NOTE: If you cannot map the drive, you can also upload files through the UI by going to Site Settings and Clicking on  Master pages and page layouts.


When you click on this you will access the same master page library that is used by the Design Manager. 


If you click on files you can then upload documents and create folders through the browser UI.


Creating a Master Page from HTML

Now that we have uploaded our files, we’re going to create a Master Page.  SharePoint 2013 can take your HTML file and convert it into a ASP.NET Master Page automatically.  When it does this, it will link the HTML and Master Page together so that if you change your HTML file it will sync these changes into the Master Page.  This allows designers to now work in their comfort zone with HTML, CSS, JavaScript, etc.

Go to the Design Manager.  Click on 4. Edit Master Pages and then click on Convert an HTML File  to a SharePoint master page.


Select your HTML file and click insert.

If you go to the Design Manager, you will also now see your Master Page in the list of Master Pages:



NOTE: SharePoint 2013 expects your HTML to be XML Compliant. If you have older or non-compliant HTML you will get an error. Fix your file and try again.

If you click on the Master Page, it will take you to a preview page.  At the bottom of the page you will see a Yellow Box that represents the place holder where dynamic content is going to be inserted…We’re going to now move that place holder into where we want it to replace our dummy text in the middle of the page.

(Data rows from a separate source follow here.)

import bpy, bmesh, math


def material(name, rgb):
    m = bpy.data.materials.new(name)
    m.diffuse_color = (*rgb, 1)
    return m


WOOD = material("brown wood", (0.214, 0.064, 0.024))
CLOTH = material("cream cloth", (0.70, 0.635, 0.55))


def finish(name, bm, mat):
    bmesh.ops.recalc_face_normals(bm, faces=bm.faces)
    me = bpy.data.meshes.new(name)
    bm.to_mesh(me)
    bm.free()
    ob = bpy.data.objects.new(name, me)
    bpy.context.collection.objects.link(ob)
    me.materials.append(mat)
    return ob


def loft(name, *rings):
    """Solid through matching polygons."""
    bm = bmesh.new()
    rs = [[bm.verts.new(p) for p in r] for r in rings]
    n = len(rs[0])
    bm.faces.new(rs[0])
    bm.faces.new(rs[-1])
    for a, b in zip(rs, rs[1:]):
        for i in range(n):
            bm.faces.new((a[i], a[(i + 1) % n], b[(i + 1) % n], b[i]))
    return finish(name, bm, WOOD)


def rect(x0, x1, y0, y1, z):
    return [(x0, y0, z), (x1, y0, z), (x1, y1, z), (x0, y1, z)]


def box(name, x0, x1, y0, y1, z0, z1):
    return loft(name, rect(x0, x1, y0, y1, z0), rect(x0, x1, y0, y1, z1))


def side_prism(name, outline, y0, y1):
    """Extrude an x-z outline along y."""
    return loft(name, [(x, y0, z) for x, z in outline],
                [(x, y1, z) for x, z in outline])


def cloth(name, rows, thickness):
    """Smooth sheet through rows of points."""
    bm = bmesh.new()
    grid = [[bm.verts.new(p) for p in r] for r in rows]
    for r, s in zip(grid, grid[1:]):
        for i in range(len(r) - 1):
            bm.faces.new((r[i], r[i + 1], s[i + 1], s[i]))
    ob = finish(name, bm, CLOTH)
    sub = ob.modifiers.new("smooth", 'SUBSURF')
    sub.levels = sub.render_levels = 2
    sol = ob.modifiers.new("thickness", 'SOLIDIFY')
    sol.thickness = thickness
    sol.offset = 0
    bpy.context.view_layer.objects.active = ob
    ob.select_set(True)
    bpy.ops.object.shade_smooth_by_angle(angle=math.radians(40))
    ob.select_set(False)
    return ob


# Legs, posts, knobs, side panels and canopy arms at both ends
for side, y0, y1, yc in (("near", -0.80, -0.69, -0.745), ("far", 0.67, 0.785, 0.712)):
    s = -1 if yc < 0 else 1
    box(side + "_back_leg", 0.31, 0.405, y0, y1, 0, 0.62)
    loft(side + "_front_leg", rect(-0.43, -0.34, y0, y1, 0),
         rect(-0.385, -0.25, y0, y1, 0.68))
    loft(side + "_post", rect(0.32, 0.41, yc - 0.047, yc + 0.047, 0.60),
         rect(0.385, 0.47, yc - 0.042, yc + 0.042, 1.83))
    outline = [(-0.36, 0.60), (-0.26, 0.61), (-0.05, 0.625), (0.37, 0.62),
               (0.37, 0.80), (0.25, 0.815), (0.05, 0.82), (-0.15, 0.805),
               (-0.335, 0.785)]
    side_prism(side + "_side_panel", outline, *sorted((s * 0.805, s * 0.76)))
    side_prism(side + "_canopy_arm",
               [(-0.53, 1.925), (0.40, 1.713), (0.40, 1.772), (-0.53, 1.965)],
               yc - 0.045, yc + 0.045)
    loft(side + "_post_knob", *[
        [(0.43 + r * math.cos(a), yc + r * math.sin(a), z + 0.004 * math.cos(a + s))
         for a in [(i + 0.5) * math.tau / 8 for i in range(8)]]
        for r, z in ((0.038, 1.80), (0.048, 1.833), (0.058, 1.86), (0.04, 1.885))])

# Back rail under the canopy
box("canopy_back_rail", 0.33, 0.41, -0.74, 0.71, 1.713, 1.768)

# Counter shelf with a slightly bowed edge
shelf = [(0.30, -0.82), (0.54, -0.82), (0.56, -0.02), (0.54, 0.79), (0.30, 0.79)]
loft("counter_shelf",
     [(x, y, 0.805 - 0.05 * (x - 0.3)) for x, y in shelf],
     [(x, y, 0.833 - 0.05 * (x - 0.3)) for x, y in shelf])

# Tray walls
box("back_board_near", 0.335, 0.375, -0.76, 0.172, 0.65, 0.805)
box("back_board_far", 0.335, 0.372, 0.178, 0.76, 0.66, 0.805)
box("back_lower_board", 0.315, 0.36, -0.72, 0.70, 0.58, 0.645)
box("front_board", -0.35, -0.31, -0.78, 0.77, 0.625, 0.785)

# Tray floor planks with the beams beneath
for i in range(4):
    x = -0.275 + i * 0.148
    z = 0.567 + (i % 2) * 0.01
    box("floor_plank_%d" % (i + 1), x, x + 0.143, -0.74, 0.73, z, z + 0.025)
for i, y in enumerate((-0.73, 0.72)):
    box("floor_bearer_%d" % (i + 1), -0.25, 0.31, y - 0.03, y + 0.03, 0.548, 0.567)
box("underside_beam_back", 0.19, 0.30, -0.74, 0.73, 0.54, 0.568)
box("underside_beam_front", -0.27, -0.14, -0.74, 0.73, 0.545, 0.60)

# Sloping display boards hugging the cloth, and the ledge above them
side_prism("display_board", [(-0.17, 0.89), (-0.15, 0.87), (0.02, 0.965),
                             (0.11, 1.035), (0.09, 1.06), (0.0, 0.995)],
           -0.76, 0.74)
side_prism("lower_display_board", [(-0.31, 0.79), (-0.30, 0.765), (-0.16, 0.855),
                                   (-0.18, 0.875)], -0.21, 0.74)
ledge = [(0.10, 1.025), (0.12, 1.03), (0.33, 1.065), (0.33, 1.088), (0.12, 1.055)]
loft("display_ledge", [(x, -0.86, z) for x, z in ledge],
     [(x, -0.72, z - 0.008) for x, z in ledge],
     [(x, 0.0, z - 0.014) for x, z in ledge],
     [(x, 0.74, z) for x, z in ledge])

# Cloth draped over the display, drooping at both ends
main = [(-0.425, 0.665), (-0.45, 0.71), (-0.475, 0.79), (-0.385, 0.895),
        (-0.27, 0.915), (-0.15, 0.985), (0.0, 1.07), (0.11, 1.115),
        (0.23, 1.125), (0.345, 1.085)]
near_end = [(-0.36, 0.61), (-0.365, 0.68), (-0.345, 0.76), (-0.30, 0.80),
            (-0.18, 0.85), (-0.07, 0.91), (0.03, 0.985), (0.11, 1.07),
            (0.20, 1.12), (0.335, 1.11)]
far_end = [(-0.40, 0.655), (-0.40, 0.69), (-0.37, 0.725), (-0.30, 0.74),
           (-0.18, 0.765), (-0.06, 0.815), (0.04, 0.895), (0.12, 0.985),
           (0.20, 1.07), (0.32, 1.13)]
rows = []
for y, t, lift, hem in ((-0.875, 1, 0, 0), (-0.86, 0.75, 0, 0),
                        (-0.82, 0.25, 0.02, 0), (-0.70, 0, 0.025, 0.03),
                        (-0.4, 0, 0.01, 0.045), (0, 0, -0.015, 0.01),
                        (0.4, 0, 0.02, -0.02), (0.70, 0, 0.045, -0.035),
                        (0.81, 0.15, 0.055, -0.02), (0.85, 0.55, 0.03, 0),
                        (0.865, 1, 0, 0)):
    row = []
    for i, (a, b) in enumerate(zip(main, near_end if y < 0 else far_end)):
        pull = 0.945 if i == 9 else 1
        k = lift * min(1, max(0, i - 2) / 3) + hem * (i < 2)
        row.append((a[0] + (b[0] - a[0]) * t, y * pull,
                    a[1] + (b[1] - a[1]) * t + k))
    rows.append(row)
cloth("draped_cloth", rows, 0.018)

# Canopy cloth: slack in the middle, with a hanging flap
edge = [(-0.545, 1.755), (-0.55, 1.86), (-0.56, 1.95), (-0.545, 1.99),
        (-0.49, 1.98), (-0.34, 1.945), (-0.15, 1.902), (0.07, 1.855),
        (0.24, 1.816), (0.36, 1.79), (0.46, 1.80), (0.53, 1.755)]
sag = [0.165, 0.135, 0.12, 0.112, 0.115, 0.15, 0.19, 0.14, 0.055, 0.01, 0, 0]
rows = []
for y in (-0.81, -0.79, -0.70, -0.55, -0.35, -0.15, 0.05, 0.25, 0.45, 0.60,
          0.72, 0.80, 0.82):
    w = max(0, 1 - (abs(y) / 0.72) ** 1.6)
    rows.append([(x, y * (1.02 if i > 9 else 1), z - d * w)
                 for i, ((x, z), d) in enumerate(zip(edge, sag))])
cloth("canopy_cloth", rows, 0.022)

Download the HTML file from the SharePoint 2013 environment (you can just copy and paste it if you have a mapped network drive) and open it in your HTML editor and you will see that SharePoint 2013 has decorated your HTML with a number of tags.  These tags are used by SharePoint 2013 as markup to specify where to put to insert content when it generates the Master Page.  You can edit and add HTML around them and add new snippets to the HTML to add dynamic navigation, content containers, metadata etc.

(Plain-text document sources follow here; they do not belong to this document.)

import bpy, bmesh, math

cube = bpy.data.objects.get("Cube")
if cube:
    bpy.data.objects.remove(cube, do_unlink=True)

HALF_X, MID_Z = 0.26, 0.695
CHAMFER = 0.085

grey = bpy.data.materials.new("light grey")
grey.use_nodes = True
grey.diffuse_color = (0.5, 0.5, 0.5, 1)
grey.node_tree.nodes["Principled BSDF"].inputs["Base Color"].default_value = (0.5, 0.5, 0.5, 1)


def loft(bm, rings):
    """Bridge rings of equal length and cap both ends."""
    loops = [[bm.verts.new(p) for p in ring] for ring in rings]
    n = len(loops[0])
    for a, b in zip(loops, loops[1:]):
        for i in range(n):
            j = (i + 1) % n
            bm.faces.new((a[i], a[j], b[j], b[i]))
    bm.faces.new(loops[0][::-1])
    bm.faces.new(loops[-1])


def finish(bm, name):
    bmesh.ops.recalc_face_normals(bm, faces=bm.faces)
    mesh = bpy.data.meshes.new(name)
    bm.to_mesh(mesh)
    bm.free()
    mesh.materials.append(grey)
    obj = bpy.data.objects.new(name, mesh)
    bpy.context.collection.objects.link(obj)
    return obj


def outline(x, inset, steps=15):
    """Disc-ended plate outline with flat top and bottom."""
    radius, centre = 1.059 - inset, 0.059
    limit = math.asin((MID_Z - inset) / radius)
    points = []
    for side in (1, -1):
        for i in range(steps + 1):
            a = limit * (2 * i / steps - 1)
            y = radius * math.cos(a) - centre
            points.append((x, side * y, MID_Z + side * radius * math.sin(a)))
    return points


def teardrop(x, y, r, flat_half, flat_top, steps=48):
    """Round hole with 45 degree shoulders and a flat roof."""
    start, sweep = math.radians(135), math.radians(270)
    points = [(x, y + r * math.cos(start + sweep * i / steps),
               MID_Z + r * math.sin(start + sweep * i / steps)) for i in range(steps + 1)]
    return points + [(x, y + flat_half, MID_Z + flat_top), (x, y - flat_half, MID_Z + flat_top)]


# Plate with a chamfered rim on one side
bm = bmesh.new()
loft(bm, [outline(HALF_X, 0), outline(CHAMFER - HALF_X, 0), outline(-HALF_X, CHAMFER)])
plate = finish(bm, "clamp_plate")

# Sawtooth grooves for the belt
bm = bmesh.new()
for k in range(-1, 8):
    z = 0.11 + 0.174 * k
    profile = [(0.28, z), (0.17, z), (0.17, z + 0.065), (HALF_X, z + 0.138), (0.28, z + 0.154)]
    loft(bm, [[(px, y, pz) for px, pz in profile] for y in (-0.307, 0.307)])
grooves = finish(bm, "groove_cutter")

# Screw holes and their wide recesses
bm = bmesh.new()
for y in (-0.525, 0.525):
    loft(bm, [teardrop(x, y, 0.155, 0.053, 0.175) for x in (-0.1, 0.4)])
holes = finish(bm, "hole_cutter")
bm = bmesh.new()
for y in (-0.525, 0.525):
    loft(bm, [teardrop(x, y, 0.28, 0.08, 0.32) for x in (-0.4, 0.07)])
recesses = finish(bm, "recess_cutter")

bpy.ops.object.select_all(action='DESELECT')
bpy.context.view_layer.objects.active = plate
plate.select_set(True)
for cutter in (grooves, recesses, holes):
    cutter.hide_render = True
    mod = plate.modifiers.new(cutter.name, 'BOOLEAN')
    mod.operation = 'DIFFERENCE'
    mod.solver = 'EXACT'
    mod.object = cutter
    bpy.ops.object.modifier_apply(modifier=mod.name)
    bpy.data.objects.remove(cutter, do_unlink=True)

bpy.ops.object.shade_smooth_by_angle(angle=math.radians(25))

In your newly improved HTML file, you will see tags in the header (used to insert metadata, title and other header information), at the top of the body (used to insert the ribbon), and at the bottom you will find a div called “ContentPlaceHolderMain”.

This is a content place holder and is used by the Page Layout to inject content dynamically.  You can move this place holder into the appropriate spot in your HTML to insert the content correctly.


Publishing Your Master Page

The last step is we need to publish our master page – its currently in draft.  If you don’t publish it you won’t see it in the Site Master Page Settings drop down menu.  To publish your page, go to Site Settings –> Master pages and page layouts and then find your HTML file.  Hit the publish button on the ribbon.

NOTE: If you try to publish the master page itself you will get an error because it is linked to the master HTML file.  If you publish the HTML file, the master page is automatically published as well.

Assigning Your Master Page to your Site

Now that your master page is published, you can assign it to your site.  All pages in your site will adopt this new chrome.  Publish sites have two types of pages: 1) publishing pages and 2) system pages.  Publishing pages are traditional web pages and System pages are views of lists, document libraries and other administrative pages.  You can assign your master page to either type of pages.

To assign your master page, go to Site Settings –> Master Page (under Look and Feel) and select your master page from the drop down list (if its not there then you probably didn’t publish it successfully or it has errors).  Your site will now adopt your new look and feel!

Here is my default site with the Master Page site assigned.